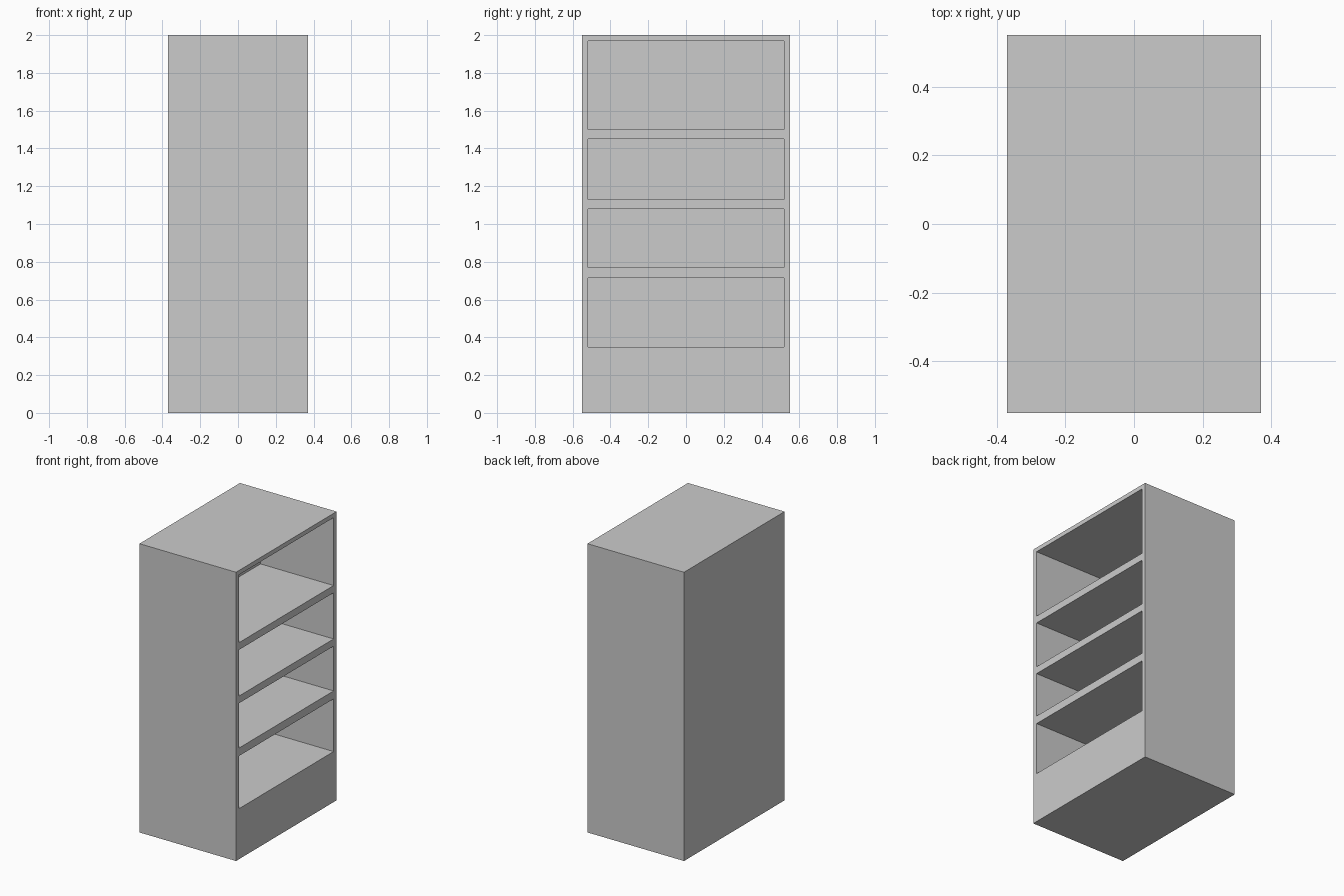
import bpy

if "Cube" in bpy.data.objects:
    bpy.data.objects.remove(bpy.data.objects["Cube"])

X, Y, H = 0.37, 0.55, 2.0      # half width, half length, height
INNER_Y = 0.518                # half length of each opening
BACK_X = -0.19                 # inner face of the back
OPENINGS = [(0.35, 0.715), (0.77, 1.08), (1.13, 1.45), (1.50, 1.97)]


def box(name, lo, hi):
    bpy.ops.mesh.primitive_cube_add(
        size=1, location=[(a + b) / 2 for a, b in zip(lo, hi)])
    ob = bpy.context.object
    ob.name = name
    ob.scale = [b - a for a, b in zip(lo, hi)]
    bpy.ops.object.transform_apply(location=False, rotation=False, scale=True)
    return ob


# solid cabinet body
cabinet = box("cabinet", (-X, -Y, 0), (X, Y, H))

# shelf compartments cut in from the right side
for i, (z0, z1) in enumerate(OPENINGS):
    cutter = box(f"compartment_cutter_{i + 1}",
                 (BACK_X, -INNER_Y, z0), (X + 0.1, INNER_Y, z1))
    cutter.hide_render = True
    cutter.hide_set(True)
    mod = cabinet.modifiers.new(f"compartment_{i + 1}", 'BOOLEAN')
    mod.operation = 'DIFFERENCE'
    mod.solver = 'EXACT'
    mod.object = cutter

__WHAT NEEDS TO BE DONE__. Go over the data and return every line that includes the word "cutter".

__OUTPUT OF THE TASK__.
    cutter = box(f"compartment_cutter_{i + 1}",
    cutter.hide_render = True
    cutter.hide_set(True)
    mod.object = cutter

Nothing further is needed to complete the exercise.